With the goal of stirring up even more interest in Murakami between now and mid-October, when the Nobel Prizes are announced, I will post a small piece of unpublished Murakami translation once a week from now until the announcement.


Murakami (Do I even need to tell you which one?) lived in Europe for three years between 1986 and 1989. In addition to novels and short stories, he also wrote a lengthy set of travel writings called Tōi taiko (遠い太鼓, A Distant Drum).

During his travels he spent some time on a small Greek island, and the tourists there often sunbathed nude. Apparently only the local Greek men (he calls them "Zorba Greeks") went to the trouble of checking out the boobs. This resulted in a three-page discussion of nude sunbathing and the following moment of complete linguistic genius:


(I was going to write the page number at the end of that line, but when I realized it was page 69, I thought I’d better explain what I was doing.)

The Japanese is so economical that translating it won’t be as great, but here it goes:

If it’s a person’s prerogative to reveal her boobs, then it’s also a person’s prerogative to look at revealed boobs

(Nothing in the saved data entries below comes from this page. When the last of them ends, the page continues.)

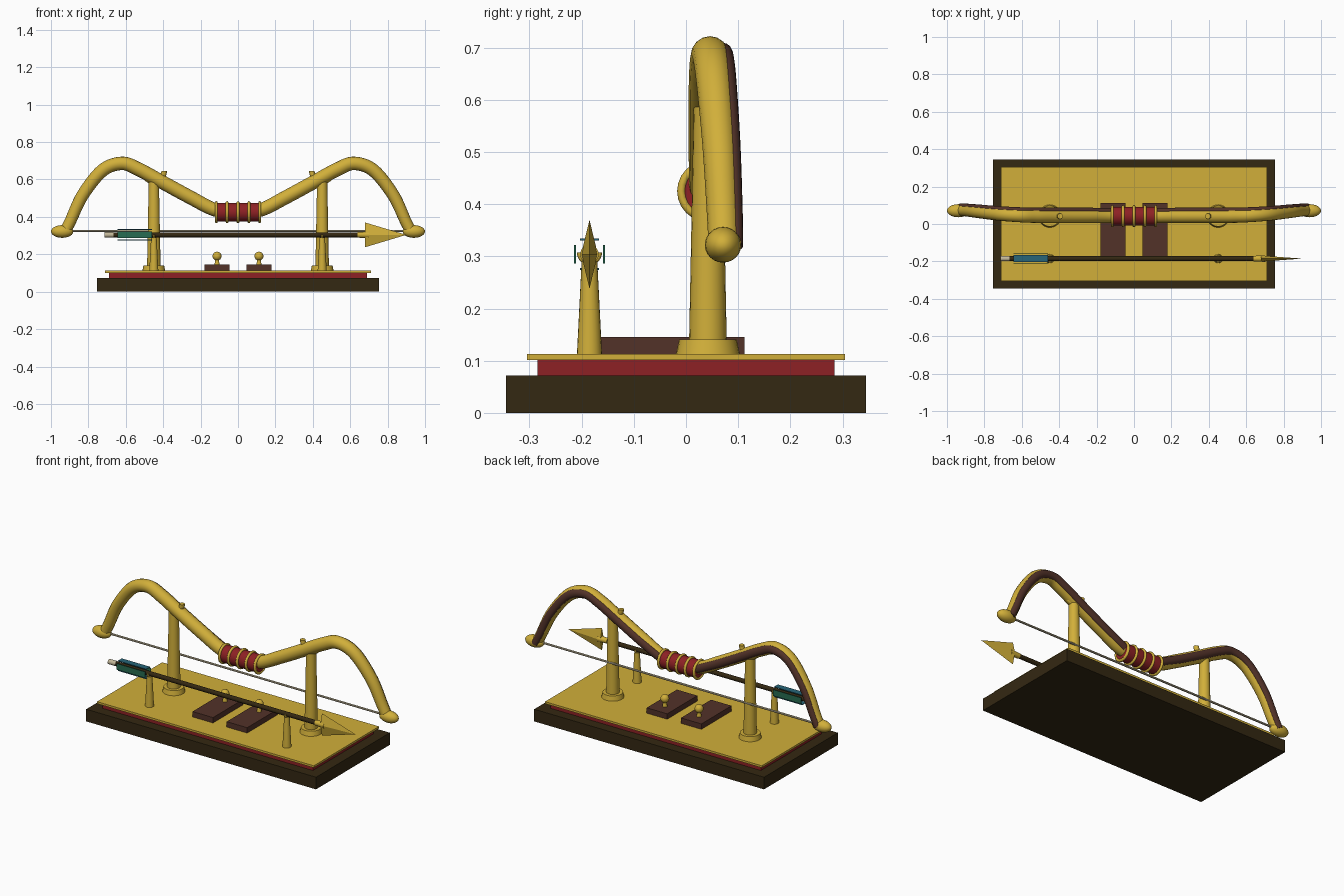
import bpy, bmesh, math
from mathutils import Vector, Matrix

if "Cube" in bpy.data.objects:
    bpy.data.objects.remove(bpy.data.objects["Cube"])


def material(name, rgb):
    m = bpy.data.materials.new(name)
    m.diffuse_color = (*rgb, 1)
    m.use_nodes = True
    m.node_tree.nodes["Principled BSDF"].inputs["Base Color"].default_value = m.diffuse_color
    return m


GOLD = material("gold", (0.64, 0.43, 0.042))
DARK = material("dark_wood", (0.034, 0.021, 0.006))
RED = material("red_cloth", (0.27, 0.015, 0.018))
BROWN = material("brown_leather", (0.085, 0.032, 0.022))
GREEN = material("green_feather", (0.02, 0.15, 0.085))
BLUE = material("blue_feather", (0.02, 0.13, 0.19))
CREAM = material("cream_cord", (0.55, 0.48, 0.32))


def finish(name, bm, mat, smooth=True):
    bmesh.ops.recalc_face_normals(bm, faces=bm.faces)
    me = bpy.data.meshes.new(name)
    bm.to_mesh(me)
    bm.free()
    me.materials.append(mat)
    ob = bpy.data.objects.new(name, me)
    bpy.context.collection.objects.link(ob)
    if smooth:
        bpy.ops.object.select_all(action='DESELECT')
        ob.select_set(True)
        bpy.context.view_layer.objects.active = ob
        bpy.ops.object.shade_smooth_by_angle(angle=math.radians(40))
    return ob


def box(name, lo, hi, mat):
    lo, hi = Vector(lo), Vector(hi)
    bm = bmesh.new()
    bmesh.ops.create_cube(bm, size=1, matrix=Matrix.Translation((lo + hi) / 2)
                          @ Matrix.Diagonal((*(hi - lo), 1)))
    return finish(name, bm, mat, False)


def rod(name, a, b, r1, r2, mat, sides=20):
    a, b = Vector(a), Vector(b)
    rot = (b - a).to_track_quat('Z', 'Y').to_matrix().to_4x4()
    bm = bmesh.new()
    bmesh.ops.create_cone(bm, cap_ends=True, segments=sides, radius1=r1, radius2=r2,
                          depth=(b - a).length, matrix=Matrix.Translation((a + b) / 2) @ rot)
    return finish(name, bm, mat)


def ball(name, c, radii, mat):
    bm = bmesh.new()
    bmesh.ops.create_uvsphere(bm, u_segments=20, v_segments=12, radius=1,
                              matrix=Matrix.Translation(c) @ Matrix.Diagonal((*radii, 1)))
    return finish(name, bm, mat)


def sweep(name, path, section, mat, closed=False):
    """Sweep section(i) -> [offset vectors] along the path points."""
    bm = bmesh.new()
    rings = [[bm.verts.new(p + o) for o in section(i)] for i, p in enumerate(path)]
    n = len(rings[0])
    pairs = list(zip(rings, rings[1:])) + ([(rings[-1], rings[0])] if closed else [])
    for r, s in pairs:
        for k in range(n):
            bm.faces.new((r[k], r[(k + 1) % n], s[(k + 1) % n], s[k]))
    if not closed:
        bm.faces.new(rings[0])
        bm.faces.new(rings[-1])
    return finish(name, bm, mat)


def arc_tube(name, c, u, v, major, minor, a0, a1, mat, steps=24):
    """Round tube along an arc in the plane of u and v."""
    c, u, v = Vector(c), Vector(u), Vector(v)
    w = u.cross(v)
    closed = a1 - a0 > 359
    angs = [math.radians(a0 + (a1 - a0) * i / steps) for i in range(steps + (not closed))]
    rad = [u * math.cos(a) + v * math.sin(a) for a in angs]

    def section(i):
        return [(rad[i] * math.cos(t) + w * math.sin(t)) * minor
                for t in (math.tau * k / 10 for k in range(10))]
    return sweep(name, [c + r * major for r in rad], section, mat, closed)


def spline(pts, steps=8):
    """Catmull-Rom through 4D points (x, y, z, radius)."""
    P = [Vector(p) for p in pts]
    P = [2 * P[0] - P[1]] + P + [2 * P[-1] - P[-2]]
    out = []
    for a, b, c, d in zip(P, P[1:], P[2:], P[3:]):
        for i in range(steps):
            t = i / steps
            out.append(0.5 * (2 * b + (c - a) * t + (2 * a - 5 * b + 4 * c - d) * t * t
                              + (3 * b - a - 3 * c + d) * t ** 3))
    return out + [P[-2]]


def limb_sweep(name, pts, ellipse, mat):
    """Sweep an ellipse (in-plane half width, depth half width, depth offset)."""
    path = [Vector(p[:3]) for p in pts]

    def section(i):
        t = path[min(i + 1, len(path) - 1)] - path[max(i - 1, 0)]
        n = Vector((-t.z, 0, t.x)).normalized()
        a, b, off = ellipse(pts[i][3])
        return [n * a * math.cos(q) + Vector((0, off + b * math.sin(q), 0))
                for q in (math.tau * k / 16 for k in range(16))]
    return sweep(name, path, section, mat)


# Stepped plinth
box("plinth", (-0.753, -0.345, 0), (0.753, 0.345, 0.072), DARK)
box("red_layer", (-0.69, -0.285, 0.072), (0.69, 0.285, 0.101), RED)
box("top_plate", (-0.71, -0.305, 0.101), (0.71, 0.305, 0.113), GOLD)

# Bow: one recurved tube, backed by leather strips
half = [(0.12, 0.042, 0.437, 0.036), (0.26, 0.042, 0.507, 0.037), (0.42, 0.042, 0.594, 0.037),
        (0.53, 0.043, 0.654, 0.037), (0.62, 0.046, 0.686, 0.036), (0.725, 0.053, 0.648, 0.035),
        (0.83, 0.064, 0.517, 0.033), (0.895, 0.071, 0.38, 0.031), (0.925, 0.073, 0.32, 0.03)]
mirrored = [(-x, y, z, r) for x, y, z, r in reversed(half)]
limb_sweep("bow_limbs", spline(mirrored + [(0, 0.042, 0.425, 0.036)] + half),
           lambda r: (r, r, 0), GOLD)
for side, pts in (("right", half), ("left", mirrored)):
    limb_sweep(side + "_leather_strip", spline(pts),
               lambda r: (r * 0.64, r * 0.5, r * 0.72), BROWN)

# Grip with binding rings
rod("grip", (-0.12, 0.042, 0.425), (0.12, 0.042, 0.425), 0.05, 0.05, RED, 24)
for i in range(5):
    arc_tube(f"grip_ring_{i + 1}", (-0.116 + 0.058 * i, 0.042, 0.425), (0, 1, 0), (0, 0, 1),
             0.051, 0.008, 0, 360, GOLD)

# Bow tips and string
for side, s in (("right", 1), ("left", -1)):
    ball(side + "_bow_tip", (0.94 * s, 0.071, 0.322), (0.06, 0.035, 0.034), GOLD)
rod("bow_string", (-0.93, 0.071, 0.325), (0.93, 0.071, 0.325), 0.006, 0.006, CREAM, 8)

for side, s in (("right", 1), ("left", -1)):
    # Bow stand: foot, column and cradle
    x = 0.45 * s
    rod(side + "_stand_foot", (x, 0.042, 0.113), (x, 0.042, 0.141), 0.061, 0.055, GOLD, 24)
    rod(side + "_stand_column", (x, 0.042, 0.14), (x, 0.042, 0.6), 0.036, 0.027, GOLD)
    arc_tube(side + "_stand_cradle", (x, 0.042, 0.645), (1, 0, 0), (0, 0, 1),
             0.055, 0.015, 180, 360, GOLD)
    # Arrow stand: post and cradle
    rod(side + "_arrow_post", (x, -0.185, 0.113), (x, -0.185, 0.29), 0.024, 0.015, GOLD)
    arc_tube(side + "_arrow_cradle", (x, -0.185, 0.307), (0, 1, 0), (0, 0, 1),
             0.018, 0.006, 180, 360, GOLD, 14)
    # Leather block with knob
    x = 0.112 * s
    box(side + "_block", (x - 0.067, -0.17, 0.113), (x + 0.067, 0.112, 0.145), BROWN)
    rod(side + "_knob_stem", (x, 0.038, 0.145), (x, 0.038, 0.185), 0.014, 0.007, GOLD, 14)
    ball(side + "_knob", (x, 0.038, 0.19), (0.024, 0.024, 0.024), GOLD)

# Arrow: shaft, nock, ferrule and flat diamond head
Y, Z = -0.185, 0.304
rod("arrow_shaft", (-0.68, Y, Z), (0.66, Y, Z), 0.013, 0.013, DARK, 14)
rod("arrow_nock", (-0.715, Y, Z), (-0.665, Y, Z), 0.0145, 0.0145, CREAM, 14)
rod("arrow_ferrule", (0.64, Y, Z), (0.70, Y, Z), 0.015, 0.018, GOLD, 14)
bm = bmesh.new()
base = [bm.verts.new((0.68, Y + a, Z + b))
        for a, b in ((0, 0.066), (0.016, 0), (0, -0.066), (-0.016, 0))]
tip = bm.verts.new((0.9, Y, Z))
bm.faces.new(base)
for k in range(4):
    bm.faces.new((base[k], base[(k + 1) % 4], tip))
finish("arrow_head", bm, GOLD, False)

# Feathers: four thin plates set around the shaft
for name, dy, dz, mat in (("front", -1, 0, GREEN), ("back", 1, 0, GREEN),
                          ("top", 0, 1, BLUE), ("bottom", 0, -1, BLUE)):
    hy, hz = (0.002, 0.018) if dy else (0.018, 0.002)
    cy, cz = Y + 0.028 * dy, Z + 0.028 * dz
    box(name + "_feather", (-0.645, cy - hy, cz - hz), (-0.46, cy + hy, cz + hz), mat)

That kind of expresses what’s going on with the verb. 出す literally means “take out,” but I translated it as “reveal” in order to maintain the verb tenses and still have the sentence sound okay, although, now that I think about it, “taken-out boobs” is a pretty funny phrase.

The major difference between the English and the Japanese is that no people are explicitly involved in the Japanese sentence; all of the subjects are implied, and he uses the loaded word 勝手 (かって). "Prerogative" feels a little complicated, but I guess it does the job. 勝手 is often used as an adverb (勝手に〜) to mean "do ~ however I want" or "do ~ even though I’m thinking only of myself and not the Japanese collective spirit." One word that pops up in the dictionary is "arbitrary." So does "one’s own way" and "selfishness."

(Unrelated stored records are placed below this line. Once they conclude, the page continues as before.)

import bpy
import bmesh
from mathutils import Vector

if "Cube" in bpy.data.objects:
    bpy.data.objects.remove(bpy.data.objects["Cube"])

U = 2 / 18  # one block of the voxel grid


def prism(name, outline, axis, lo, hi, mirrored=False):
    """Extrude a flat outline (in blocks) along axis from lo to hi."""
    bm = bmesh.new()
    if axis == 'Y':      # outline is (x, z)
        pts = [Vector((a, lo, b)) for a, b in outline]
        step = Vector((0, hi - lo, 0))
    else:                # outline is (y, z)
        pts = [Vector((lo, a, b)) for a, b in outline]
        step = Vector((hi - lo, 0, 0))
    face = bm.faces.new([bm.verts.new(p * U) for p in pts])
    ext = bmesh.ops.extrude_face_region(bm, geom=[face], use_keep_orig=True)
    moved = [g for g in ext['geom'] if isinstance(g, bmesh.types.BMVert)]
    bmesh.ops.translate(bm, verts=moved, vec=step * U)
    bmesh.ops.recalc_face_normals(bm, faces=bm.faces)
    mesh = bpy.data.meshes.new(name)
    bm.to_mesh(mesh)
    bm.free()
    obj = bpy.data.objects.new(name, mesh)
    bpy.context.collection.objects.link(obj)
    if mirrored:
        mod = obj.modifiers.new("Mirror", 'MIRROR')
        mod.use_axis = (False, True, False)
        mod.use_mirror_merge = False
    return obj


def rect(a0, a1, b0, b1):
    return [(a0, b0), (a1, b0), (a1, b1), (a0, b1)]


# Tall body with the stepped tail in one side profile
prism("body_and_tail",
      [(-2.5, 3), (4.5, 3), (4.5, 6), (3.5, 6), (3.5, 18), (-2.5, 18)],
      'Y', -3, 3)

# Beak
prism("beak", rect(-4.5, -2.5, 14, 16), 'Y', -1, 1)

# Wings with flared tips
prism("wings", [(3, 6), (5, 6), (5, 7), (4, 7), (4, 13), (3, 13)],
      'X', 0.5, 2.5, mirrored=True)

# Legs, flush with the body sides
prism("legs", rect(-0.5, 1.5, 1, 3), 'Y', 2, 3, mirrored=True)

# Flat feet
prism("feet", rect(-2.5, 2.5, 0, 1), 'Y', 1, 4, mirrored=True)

So yes, long story short, if you reveal your boobs, do not be surprised when people look at them.



I was fortunate to find a yoga teacher in the neighborhood where I live. She gives lessons out of an apartment just a five-minute walk from where I live – talk about convenient. Most of her students are older women, so the lessons aren’t that intense, but she does try and challenge us. Mostly it’s nice to sit and just focus for 90 minutes and also to meet some people in the neighborhood.

Like most instructors she does some of the pseudo-spiritual talk associated with yoga – prana, chakras, etc. Personally, I do believe in the power of the breath and breath control, but mostly as method of physical and mental fitness.

The best part of the lesson is corpse pose at the end. Just that total sense of relaxation, letting the body go into complete rest and having the brain focus on the breath. The teacher guides us into a nice meditative state by telling us to focus on different parts of the body starting with the toes and moving up the leg, the abdominal area, the chest and then the hands and arms. For some reason it’s super relaxing to lie completely still and move your concentration from body part to body part.

It’s also a useful vocabulary building exercise. I learned all the names for fingers and toes, so I thought I’d share them here:

親指(おやゆび)               thumb/big toe   
人差し指(ひとさしゆび)    index finger
中指(なかゆび)               middle finger
薬指(くすりゆび)            ring finger
小指(こゆび)                  pinky finger/little toe

Unlike English, those names are exactly the same for both fingers and toes, so there’s no difference between “big toe” and “thumb,” basically. Do the other toes even have names in English?

The most interestingly named finger is 薬指 – medicine finger. Wikipedia says this is because long ago, when medicines were all powdered, people used the ring finger to mix and apply different medicines. Apparently it also gets called 紅差し指 (because it is used to apply makeup?), 無名指 (finger with no name), 薬師指 (I guess the whole ‘mixing finger’ thing was institutionalized), and お姉さん指 (because girls don’t have wedding bands yet?).

TGIF, I guess

Sorry, everyone. I need a Friday.

TGIF doesn’t really exist in Japan, but I think the closest phrase is 「やっと金曜日なんだ!」 with the appropriate emphasis applied. I tried to teach TGIF to JHS kids for years but never got them to memorize it until I said that phrase somewhat dramatically…to the dismay of the Japanese teacher I was working with.